<<<<
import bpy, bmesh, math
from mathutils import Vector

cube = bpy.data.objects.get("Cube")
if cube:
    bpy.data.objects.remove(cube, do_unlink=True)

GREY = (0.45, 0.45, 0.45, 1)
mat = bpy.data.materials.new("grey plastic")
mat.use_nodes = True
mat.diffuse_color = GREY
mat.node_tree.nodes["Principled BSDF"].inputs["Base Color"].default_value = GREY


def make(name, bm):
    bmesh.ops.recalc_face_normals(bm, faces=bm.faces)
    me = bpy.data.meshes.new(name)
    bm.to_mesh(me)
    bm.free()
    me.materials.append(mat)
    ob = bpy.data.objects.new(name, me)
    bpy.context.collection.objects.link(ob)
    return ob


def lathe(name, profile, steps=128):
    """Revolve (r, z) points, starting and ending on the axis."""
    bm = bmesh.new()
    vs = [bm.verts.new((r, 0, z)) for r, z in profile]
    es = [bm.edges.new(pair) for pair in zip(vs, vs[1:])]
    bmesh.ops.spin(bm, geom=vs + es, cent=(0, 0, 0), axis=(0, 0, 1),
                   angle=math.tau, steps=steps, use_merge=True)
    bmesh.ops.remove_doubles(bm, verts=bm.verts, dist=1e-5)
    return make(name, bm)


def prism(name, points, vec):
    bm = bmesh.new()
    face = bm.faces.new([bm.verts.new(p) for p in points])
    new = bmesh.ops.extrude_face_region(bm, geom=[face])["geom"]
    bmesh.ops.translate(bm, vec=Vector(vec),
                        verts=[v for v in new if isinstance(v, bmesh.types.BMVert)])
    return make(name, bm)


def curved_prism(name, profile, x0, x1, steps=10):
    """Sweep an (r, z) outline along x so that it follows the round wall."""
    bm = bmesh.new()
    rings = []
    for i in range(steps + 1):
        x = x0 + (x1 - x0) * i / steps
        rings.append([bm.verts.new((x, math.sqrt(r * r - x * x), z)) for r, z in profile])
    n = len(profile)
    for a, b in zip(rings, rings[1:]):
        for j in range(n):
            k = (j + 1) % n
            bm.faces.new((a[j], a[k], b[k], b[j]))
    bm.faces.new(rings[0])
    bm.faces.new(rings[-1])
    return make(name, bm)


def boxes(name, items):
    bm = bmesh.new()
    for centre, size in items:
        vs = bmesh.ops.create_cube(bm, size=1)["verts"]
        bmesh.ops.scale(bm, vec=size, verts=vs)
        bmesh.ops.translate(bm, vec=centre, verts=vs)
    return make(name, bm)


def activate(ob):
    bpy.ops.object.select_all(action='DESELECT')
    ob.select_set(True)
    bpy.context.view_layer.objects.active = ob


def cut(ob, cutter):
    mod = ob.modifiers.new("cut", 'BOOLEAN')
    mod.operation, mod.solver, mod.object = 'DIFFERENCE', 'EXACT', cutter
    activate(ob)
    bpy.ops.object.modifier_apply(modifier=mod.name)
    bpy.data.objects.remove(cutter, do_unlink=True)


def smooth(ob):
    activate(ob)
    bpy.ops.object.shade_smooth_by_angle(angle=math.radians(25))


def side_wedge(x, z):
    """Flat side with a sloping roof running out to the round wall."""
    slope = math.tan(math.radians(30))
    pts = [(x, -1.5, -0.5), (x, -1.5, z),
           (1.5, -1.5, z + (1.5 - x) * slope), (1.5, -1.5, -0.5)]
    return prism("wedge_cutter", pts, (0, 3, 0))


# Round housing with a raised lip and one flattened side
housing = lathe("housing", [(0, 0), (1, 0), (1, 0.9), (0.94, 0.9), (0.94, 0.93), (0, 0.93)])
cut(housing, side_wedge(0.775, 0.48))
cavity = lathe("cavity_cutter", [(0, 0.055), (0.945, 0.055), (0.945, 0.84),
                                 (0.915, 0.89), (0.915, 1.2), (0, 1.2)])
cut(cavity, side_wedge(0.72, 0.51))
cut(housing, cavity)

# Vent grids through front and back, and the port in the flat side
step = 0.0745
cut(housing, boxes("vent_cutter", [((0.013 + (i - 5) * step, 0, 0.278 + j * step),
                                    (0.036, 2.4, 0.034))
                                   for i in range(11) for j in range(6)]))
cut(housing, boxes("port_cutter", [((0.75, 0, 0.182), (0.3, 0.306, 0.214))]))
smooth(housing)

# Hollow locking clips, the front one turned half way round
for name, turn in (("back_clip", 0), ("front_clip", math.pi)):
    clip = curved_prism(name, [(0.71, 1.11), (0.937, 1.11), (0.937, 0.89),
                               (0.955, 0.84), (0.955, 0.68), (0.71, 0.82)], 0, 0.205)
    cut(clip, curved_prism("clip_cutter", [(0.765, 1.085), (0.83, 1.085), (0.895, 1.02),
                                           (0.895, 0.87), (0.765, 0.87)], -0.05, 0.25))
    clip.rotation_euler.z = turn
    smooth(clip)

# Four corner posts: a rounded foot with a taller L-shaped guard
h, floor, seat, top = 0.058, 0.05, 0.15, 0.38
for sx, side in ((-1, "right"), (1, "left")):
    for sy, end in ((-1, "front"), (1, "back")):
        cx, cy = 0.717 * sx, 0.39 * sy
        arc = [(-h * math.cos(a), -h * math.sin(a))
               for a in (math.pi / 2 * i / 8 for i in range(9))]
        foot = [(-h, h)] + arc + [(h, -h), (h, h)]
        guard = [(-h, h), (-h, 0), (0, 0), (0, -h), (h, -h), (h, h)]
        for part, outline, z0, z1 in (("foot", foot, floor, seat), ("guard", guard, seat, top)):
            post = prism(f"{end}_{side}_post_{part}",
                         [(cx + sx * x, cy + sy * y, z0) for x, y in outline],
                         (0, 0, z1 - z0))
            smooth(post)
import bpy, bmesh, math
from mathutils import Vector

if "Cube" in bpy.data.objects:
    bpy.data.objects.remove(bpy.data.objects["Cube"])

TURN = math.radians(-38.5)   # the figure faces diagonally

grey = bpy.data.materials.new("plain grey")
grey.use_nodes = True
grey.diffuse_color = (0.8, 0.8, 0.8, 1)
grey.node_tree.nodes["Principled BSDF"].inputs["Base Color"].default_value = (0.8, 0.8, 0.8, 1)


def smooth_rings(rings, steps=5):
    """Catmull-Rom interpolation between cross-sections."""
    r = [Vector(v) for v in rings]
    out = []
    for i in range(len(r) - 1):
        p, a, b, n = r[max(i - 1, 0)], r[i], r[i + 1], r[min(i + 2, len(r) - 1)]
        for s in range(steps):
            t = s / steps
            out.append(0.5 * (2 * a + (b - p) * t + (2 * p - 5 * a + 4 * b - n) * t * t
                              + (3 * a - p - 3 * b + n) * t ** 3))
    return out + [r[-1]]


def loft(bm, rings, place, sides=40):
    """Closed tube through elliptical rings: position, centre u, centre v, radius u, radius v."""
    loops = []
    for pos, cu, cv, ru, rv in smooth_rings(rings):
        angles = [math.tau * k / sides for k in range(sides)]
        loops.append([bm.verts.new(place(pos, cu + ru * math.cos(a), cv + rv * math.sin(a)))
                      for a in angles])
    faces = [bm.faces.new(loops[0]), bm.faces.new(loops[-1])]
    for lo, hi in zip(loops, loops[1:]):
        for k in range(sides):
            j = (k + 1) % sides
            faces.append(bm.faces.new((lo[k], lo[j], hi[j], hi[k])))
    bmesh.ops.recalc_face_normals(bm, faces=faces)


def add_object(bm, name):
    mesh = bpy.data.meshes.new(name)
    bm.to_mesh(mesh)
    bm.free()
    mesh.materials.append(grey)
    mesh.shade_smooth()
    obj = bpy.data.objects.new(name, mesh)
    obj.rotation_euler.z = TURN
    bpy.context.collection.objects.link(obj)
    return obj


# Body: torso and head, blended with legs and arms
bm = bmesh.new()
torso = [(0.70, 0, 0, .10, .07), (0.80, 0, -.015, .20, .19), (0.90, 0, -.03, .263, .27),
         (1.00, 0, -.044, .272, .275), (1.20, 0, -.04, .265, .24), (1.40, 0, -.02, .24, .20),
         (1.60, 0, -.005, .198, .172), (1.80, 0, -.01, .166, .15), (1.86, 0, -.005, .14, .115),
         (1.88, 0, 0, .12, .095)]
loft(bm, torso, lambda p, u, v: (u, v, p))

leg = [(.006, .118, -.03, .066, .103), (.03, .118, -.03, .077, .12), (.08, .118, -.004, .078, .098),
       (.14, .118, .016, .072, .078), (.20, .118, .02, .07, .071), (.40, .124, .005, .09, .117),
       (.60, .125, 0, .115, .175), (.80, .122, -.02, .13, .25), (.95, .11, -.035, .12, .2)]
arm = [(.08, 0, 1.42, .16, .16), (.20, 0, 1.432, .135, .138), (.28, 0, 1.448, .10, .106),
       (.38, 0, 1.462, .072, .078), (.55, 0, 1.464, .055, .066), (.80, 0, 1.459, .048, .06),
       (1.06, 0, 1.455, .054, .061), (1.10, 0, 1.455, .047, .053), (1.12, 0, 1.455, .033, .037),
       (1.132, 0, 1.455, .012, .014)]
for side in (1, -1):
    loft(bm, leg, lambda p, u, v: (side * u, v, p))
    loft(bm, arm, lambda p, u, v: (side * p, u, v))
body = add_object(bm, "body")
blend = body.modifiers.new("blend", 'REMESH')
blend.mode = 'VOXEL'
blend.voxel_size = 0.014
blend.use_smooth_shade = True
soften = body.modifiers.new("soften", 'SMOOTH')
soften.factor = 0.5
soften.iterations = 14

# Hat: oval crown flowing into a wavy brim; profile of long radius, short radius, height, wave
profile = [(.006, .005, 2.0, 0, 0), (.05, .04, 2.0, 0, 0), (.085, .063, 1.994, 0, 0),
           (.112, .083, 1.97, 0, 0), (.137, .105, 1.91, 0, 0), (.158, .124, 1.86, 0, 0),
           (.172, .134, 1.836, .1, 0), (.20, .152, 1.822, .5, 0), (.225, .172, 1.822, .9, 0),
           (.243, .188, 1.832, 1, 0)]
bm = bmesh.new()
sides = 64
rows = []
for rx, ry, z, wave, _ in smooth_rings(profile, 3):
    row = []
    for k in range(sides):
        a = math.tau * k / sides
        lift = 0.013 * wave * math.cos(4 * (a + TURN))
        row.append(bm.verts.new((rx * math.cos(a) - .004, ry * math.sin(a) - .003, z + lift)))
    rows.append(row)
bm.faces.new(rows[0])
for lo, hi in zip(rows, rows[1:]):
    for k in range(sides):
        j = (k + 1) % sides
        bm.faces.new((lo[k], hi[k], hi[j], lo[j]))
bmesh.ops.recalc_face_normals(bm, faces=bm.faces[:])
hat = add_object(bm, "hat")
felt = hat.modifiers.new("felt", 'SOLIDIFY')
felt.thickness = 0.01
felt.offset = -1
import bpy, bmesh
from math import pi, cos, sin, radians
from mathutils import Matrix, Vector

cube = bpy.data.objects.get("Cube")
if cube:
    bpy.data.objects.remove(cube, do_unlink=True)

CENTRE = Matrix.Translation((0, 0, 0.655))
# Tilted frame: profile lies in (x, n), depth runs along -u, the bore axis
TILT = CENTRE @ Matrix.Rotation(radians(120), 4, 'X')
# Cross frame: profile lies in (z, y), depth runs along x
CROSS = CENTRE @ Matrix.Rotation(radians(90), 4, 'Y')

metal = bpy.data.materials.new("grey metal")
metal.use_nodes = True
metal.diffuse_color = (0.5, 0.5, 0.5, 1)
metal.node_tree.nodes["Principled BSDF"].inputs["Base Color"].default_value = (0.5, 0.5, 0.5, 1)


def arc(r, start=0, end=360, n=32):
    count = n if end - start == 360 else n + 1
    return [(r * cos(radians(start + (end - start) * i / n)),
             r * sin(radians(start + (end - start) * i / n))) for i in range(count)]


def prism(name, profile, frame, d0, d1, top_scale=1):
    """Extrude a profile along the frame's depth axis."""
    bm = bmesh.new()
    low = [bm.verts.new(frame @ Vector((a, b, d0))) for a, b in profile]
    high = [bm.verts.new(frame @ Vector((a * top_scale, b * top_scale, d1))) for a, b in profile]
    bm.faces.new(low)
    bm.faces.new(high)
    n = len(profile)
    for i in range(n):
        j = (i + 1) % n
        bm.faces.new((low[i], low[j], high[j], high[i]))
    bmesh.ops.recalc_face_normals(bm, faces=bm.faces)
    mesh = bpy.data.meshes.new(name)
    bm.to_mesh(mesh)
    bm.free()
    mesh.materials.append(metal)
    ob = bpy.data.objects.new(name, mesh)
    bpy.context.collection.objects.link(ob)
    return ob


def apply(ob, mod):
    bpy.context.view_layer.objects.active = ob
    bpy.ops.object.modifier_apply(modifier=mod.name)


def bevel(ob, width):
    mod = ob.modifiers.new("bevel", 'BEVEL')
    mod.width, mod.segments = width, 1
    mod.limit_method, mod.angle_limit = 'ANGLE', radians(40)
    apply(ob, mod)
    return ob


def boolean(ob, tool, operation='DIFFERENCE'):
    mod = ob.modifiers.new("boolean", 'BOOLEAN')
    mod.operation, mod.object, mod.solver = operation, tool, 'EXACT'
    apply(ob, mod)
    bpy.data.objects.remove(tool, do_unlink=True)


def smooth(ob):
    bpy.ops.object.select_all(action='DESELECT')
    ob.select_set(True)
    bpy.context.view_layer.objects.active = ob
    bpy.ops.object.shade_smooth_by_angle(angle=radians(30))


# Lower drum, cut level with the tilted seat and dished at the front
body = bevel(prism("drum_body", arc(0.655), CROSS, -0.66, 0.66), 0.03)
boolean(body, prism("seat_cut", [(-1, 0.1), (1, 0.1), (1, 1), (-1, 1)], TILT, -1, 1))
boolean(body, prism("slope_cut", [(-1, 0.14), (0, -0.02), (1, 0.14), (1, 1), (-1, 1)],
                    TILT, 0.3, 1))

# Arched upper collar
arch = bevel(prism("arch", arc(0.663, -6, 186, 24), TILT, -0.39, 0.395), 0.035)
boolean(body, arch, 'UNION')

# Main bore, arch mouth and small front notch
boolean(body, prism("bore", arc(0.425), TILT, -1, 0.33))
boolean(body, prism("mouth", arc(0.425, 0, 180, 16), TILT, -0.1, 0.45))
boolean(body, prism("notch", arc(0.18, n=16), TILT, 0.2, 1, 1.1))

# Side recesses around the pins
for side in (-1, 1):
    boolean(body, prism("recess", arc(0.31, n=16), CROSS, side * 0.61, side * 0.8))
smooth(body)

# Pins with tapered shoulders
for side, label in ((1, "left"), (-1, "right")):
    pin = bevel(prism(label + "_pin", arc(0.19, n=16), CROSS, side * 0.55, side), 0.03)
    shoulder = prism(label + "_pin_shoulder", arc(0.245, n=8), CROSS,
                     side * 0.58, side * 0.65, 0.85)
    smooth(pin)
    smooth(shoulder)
>>>>
**Instructions for the task**
Would you copy, unchanged, the stretch of the records above that begins at the line containing "pts, (0, 3, 0))" and ends at the line containing "for name, turn", and only that?

**Task solution**
    return prism("wedge_cutter", pts, (0, 3, 0))


# Round housing with a raised lip and one flattened side
housing = lathe("housing", [(0, 0), (1, 0), (1, 0.9), (0.94, 0.9), (0.94, 0.93), (0, 0.93)])
cut(housing, side_wedge(0.775, 0.48))
cavity = lathe("cavity_cutter", [(0, 0.055), (0.945, 0.055), (0.945, 0.84),
                                 (0.915, 0.89), (0.915, 1.2), (0, 1.2)])
cut(cavity, side_wedge(0.72, 0.51))
cut(housing, cavity)

# Vent grids through front and back, and the port in the flat side
step = 0.0745
cut(housing, boxes("vent_cutter", [((0.013 + (i - 5) * step, 0, 0.278 + j * step),
                                    (0.036, 2.4, 0.034))
                                   for i in range(11) for j in range(6)]))
cut(housing, boxes("port_cutter", [((0.75, 0, 0.182), (0.3, 0.306, 0.214))]))
smooth(housing)

# Hollow locking clips, the front one turned half way round
for name, turn in (("back_clip", 0), ("front_clip", math.pi)):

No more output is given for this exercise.